• **Task objective**:
How many lines of the records below contain the word "grey"? Answer with the number alone.

• **Material for this exercise**:
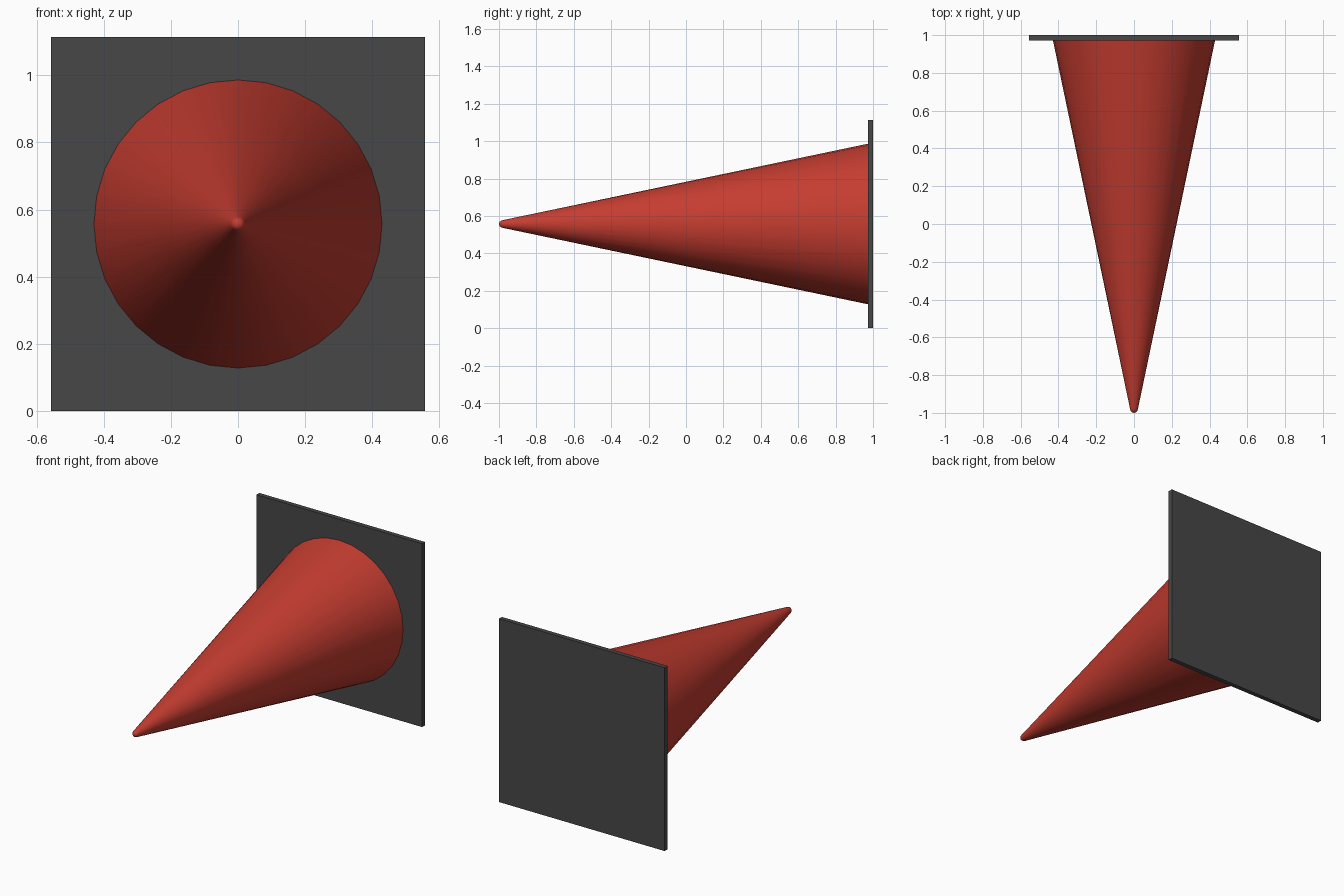
import bpy, bmesh, math
from mathutils import Vector, Matrix

if "Cube" in bpy.data.objects:
    bpy.data.objects.remove(bpy.data.objects["Cube"])

CZ = 0.557  # height of the cone axis


def finish(name, bm, color, smooth=False):
    bmesh.ops.recalc_face_normals(bm, faces=bm.faces)
    me = bpy.data.meshes.new(name)
    bm.to_mesh(me)
    bm.free()
    ob = bpy.data.objects.new(name, me)
    bpy.context.collection.objects.link(ob)
    mat = bpy.data.materials.new(name + "_colour")
    mat.diffuse_color = (*color, 1)
    mat.use_nodes = True
    mat.node_tree.nodes["Principled BSDF"].inputs["Base Color"].default_value = mat.diffuse_color
    me.materials.append(mat)
    if smooth:
        bpy.context.view_layer.objects.active = ob
        ob.select_set(True)
        bpy.ops.object.shade_smooth_by_angle(angle=math.radians(50))
        ob.select_set(False)
    return ob


# cone body: lathed profile (radius, y) around the y axis, with rounded tip
# straight flank gets a few rings so the shading stays even
flank = [(0.429 - 0.408 * t, 0.972 - 1.95 * t) for t in (0, 0.5, 0.8, 0.98, 1)]
profile = [(0, 0.972), *flank, (0.018, -0.989), (0.011, -0.997), (0, -1.0)]
bm = bmesh.new()
verts = [bm.verts.new((r, y, CZ)) for r, y in profile]
edges = [bm.edges.new(p) for p in zip(verts, verts[1:])]
bmesh.ops.spin(bm, geom=verts + edges, cent=(0, 0, CZ), axis=(0, 1, 0),
               angle=math.tau, steps=32, use_merge=True)
bmesh.ops.remove_doubles(bm, verts=bm.verts, dist=1e-4)
finish("cone_body", bm, (0.56, 0.046, 0.03), smooth=True)

# square base plate standing upright at the back
bm = bmesh.new()
bmesh.ops.create_cube(bm, size=1, matrix=Matrix.Translation(Vector((0, 0.986, CZ)))
                      @ Matrix.Diagonal((2 * CZ, 0.028, 2 * CZ, 1)))
finish("base_plate", bm, (0.063, 0.063, 0.063))
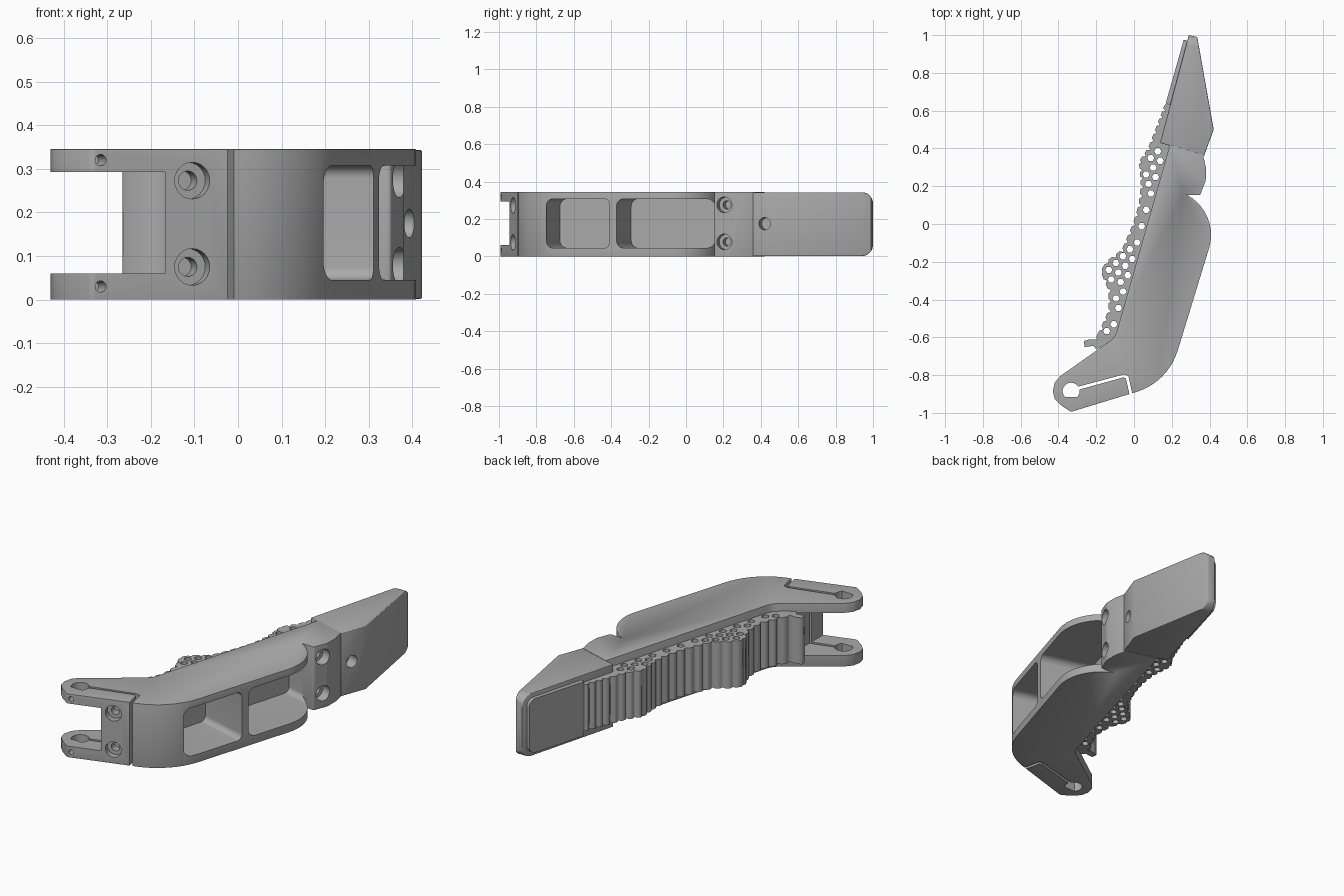
import bpy, bmesh, math
from mathutils import Matrix, Vector
from mathutils.geometry import intersect_point_line

if "Cube" in bpy.data.objects:
    bpy.data.objects.remove(bpy.data.objects["Cube"])

H = 0.345
U = Vector((0.273, 0.962, 0)).normalized()   # along the finger
Z = Vector((0, 0, 1))
V = U.cross(Z)                               # outward from the gripping face

grey = bpy.data.materials.new("grey_plastic")
grey.diffuse_color = (0.40, 0.40, 0.40, 1)
grey.use_nodes = True
grey.node_tree.nodes["Principled BSDF"].inputs["Base Color"].default_value = grey.diffuse_color


def rounded(points, n=10):
    """Outline from (x, y, radius) corners."""
    out = []
    for i, p in enumerate(points):
        c, r = Vector(p[:2]), (p[2] if len(p) > 2 else 0)
        if r == 0:
            out.append(c)
            continue
        a = (Vector(points[i - 1][:2]) - c).normalized()
        b = (Vector(points[(i + 1) % len(points)][:2]) - c).normalized()
        half = a.angle(b) / 2
        mid = c + (a + b).normalized() * (r / math.sin(half))
        t = r / math.tan(half)
        s, e = c + a * t - mid, c + b * t - mid
        turn = s.angle_signed(e)             # clockwise positive
        for k in range(n + 1):
            w = -turn * k / n
            out.append(mid + Vector((s.x * math.cos(w) - s.y * math.sin(w),
                                     s.x * math.sin(w) + s.y * math.cos(w))))
    return out


def frame(x, y, z, origin=(0, 0, 0)):
    m = Matrix((x, y, z)).transposed().to_4x4()
    m.translation = origin
    return m


def prism(name, pts, lo, hi, mat=Matrix()):
    bm = bmesh.new()
    f = bm.faces.new([bm.verts.new((p[0], p[1], lo)) for p in pts])
    ext = bmesh.ops.extrude_face_region(bm, geom=[f])
    bmesh.ops.translate(bm, vec=(0, 0, hi - lo),
                        verts=[v for v in ext["geom"] if isinstance(v, bmesh.types.BMVert)])
    bmesh.ops.recalc_face_normals(bm, faces=bm.faces)
    bm.transform(mat)
    me = bpy.data.meshes.new(name)
    bm.to_mesh(me)
    bm.free()
    me.materials.append(grey)
    ob = bpy.data.objects.new(name, me)
    bpy.context.collection.objects.link(ob)
    return ob


def circle(r, n=24):
    return [(r * math.cos(2 * math.pi * k / n), r * math.sin(2 * math.pi * k / n)) for k in range(n)]


def drill(r, pos, inward, depth):
    """Round cutter entering a face at pos."""
    d = Vector(inward).normalized()
    side = Z.cross(d)
    return prism("cutter", circle(r), -0.06, depth, frame(side, d.cross(side), d, pos))


def apply(ob, mod):
    bpy.context.view_layer.objects.active = ob
    bpy.ops.object.modifier_apply(modifier=mod.name)


def boolean(ob, cutter, op='DIFFERENCE'):
    m = ob.modifiers.new("cut", 'BOOLEAN')
    m.operation, m.object, m.solver = op, cutter, 'EXACT'
    apply(ob, m)
    bpy.data.objects.remove(cutter)


def bevel(ob, width, angle=50):
    m = ob.modifiers.new("edge", 'BEVEL')
    m.width, m.segments, m.limit_method = width, 3, 'ANGLE'
    m.angle_limit = math.radians(angle)
    apply(ob, m)


def smooth(ob):
    bpy.ops.object.select_all(action='DESELECT')
    ob.select_set(True)
    bpy.context.view_layer.objects.active = ob
    bpy.ops.object.shade_smooth_by_angle(angle=math.radians(30))


# Finger body with knuckle end and connector block
body = prism("finger_body", rounded([
    (-0.335, -0.995, 0.02), (0.18, -0.838, 0.33), (0.455, 0.06, 0.24), (0.26, 0.165),
    (0.28, 0.155), (0.35, 0.152, 0.01), (0.38, 0.23, 0.05), (0.38, 0.30), (0.366, 0.365),
    (0.19, 0.42), (-0.10, -0.60, 0.10), (-0.39, -0.805), (-0.42, -0.84), (-0.43, -0.885),
    (-0.42, -0.925), (-0.39, -0.957)]), 0, H)
bevel(body, 0.012)

# Two side pockets, the upper one running out to the connector notch
for u0, u1 in ((-0.665, -0.31), (-0.269, 0.224)):
    pts = rounded([(u0, 0.045, 0.04), (u1, 0.045, 0.03), (u1, 0.308, 0.03), (u0, 0.308, 0.04)])
    boolean(body, prism("cutter", pts, 0.125, 0.7, frame(U, Z, V)))

# Fork gap, axle hole and clamp slit at the knuckle
boolean(body, prism("cutter", [(-0.6, -1.1), (-0.167, -1.1), (-0.167, -0.6), (-0.6, -0.6)], 0.06, 0.293))
hole = [(-0.333 + x, -0.885 + max(y, -0.032)) for x, y in circle(0.045)]
boolean(body, prism("cutter", hole, -0.1, 0.5))
slit = [(-0.31, -0.865), (-0.055, -0.797), (-0.03, -0.803), (-0.004, -0.92), (-0.019, -0.925),
        (-0.043, -0.817), (-0.056, -0.812), (-0.31, -0.882)]
boolean(body, prism("cutter", slit, -0.1, 0.5))

# Screw holes: clamp front, fork tips, connector block
IN = (-0.292, 0.956, 0)
for z in (0.075, 0.273):
    x = -0.105
    y = -0.995 + (x + 0.335) * 0.305
    boolean(body, drill(0.042, (x, y, z), IN, 0.035))
    boolean(body, drill(0.022, (x, y, z), IN, 0.08))
    boolean(body, drill(0.042, (0.369, 0.205, z + 0.003), -V, 0.05))
    boolean(body, drill(0.022, (0.369, 0.205, z + 0.003), -V, 0.10))
for z in (0.03, 0.32):
    boolean(body, drill(0.013, (-0.315, -0.989, z), IN, 0.06))
smooth(body)

# Fingertip wedge with rounded end corners
tip = prism("fingertip", [(0.138, 0.43), (0.37, 0.358), (0.422, 0.50), (0.335, 0.99),
                          (0.29, 1.0)], 0, H)
rim = rounded([(0.2, 0.002), (1.0, 0.002, 0.06), (1.0, H - 0.002, 0.06), (0.2, H - 0.002)])
boolean(tip, prism("cutter", rim, -0.5, 1, frame(Vector((0, 1, 0)), Z, Vector((1, 0, 0)))), 'INTERSECT')
bevel(tip, 0.008, 40)
boolean(tip, drill(0.033, (0.393, 0.42, 0.175), -V, 0.06))
smooth(tip)

# Flat grip plate on the fingertip
plate = prism("tip_plate", rounded([(0.66, 0.025), (1.01, 0.025, 0.04), (1.01, 0.32, 0.04), (0.66, 0.32)]),
              0, 0.045, frame(U, Z, V, V * -0.013))
smooth(plate)

# Honeycomb grip pad: wavy outline plus a grid of hexagonal holes
edge = [(-0.20, -0.61), (-0.17, -0.55), (-0.13, -0.46), (-0.13, -0.35), (-0.172, -0.25),
        (-0.14, -0.20), (-0.06, -0.14), (0.0, 0.0), (0.03, 0.10), (0.042, 0.20), (0.032, 0.33),
        (0.08, 0.40), (0.13, 0.53), (0.172, 0.64)]
wavy = []
for a, b in zip(edge, edge[1:]):
    a, b = Vector(a), Vector(b)
    n = max(1, round((b - a).length / 0.045))
    side = Vector((a.y - b.y, b.x - a.x)).normalized() * 0.006
    for k in range(n):
        for t, s in ((0, -1), (0.2, 1), (0.7, 1), (0.9, -1)):
            wavy.append(a.lerp(b, (k + t) / n) + side * s)
outline = [Vector(p) for p in ((-0.10, -0.62), (-0.15, -0.64), (-0.20, -0.664), (-0.215, -0.645),
                               (-0.262, -0.652), (-0.265, -0.62), (-0.235, -0.61))]
outline += wavy + [Vector((0.19, 0.64)), Vector((0.20, 0.60)), Vector((0.16, 0.43)), Vector((0.20, 0.42))]


def has_room(p):
    inside, near = False, 9
    for a, b in zip(outline, outline[1:] + outline[:1]):
        if (a.y > p.y) != (b.y > p.y) and p.x < a.x + (p.y - a.y) * (b.x - a.x) / (b.y - a.y):
            inside = not inside
        q, t = intersect_point_line(p, a, b)
        near = min(near, (p - a.lerp(b, min(1, max(0, t))).to_2d()).length)
    return inside and near > 0.022


loops = [outline]
for i in range(-16, 16):
    for j in range(-8, 8):
        c = U * (i * 0.045) + V * ((j + 0.5 * (i % 2)) * 0.052 + 0.042)
        if has_room(c.to_2d()):
            loops.append([c.to_2d() + Vector(q) for q in circle(0.019, 6)])
cu = bpy.data.curves.new("grip_pad", 'CURVE')
cu.dimensions, cu.fill_mode, cu.extrude = '2D', 'BOTH', 0.127
for loop in loops:
    sp = cu.splines.new('POLY')
    sp.points.add(len(loop) - 1)
    for pt, p in zip(sp.points, loop):
        pt.co = (p.x, p.y, 0, 1)
    sp.use_cyclic_u = True
cu.materials.append(grey)
pad = bpy.data.objects.new("grip_pad", cu)
bpy.context.collection.objects.link(pad)
pad.location.z = H / 2 + 0.003
bpy.ops.object.select_all(action='DESELECT')
pad.select_set(True)
bpy.context.view_layer.objects.active = pad
bpy.ops.object.convert(target='MESH')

• **Result of the exercise**:
6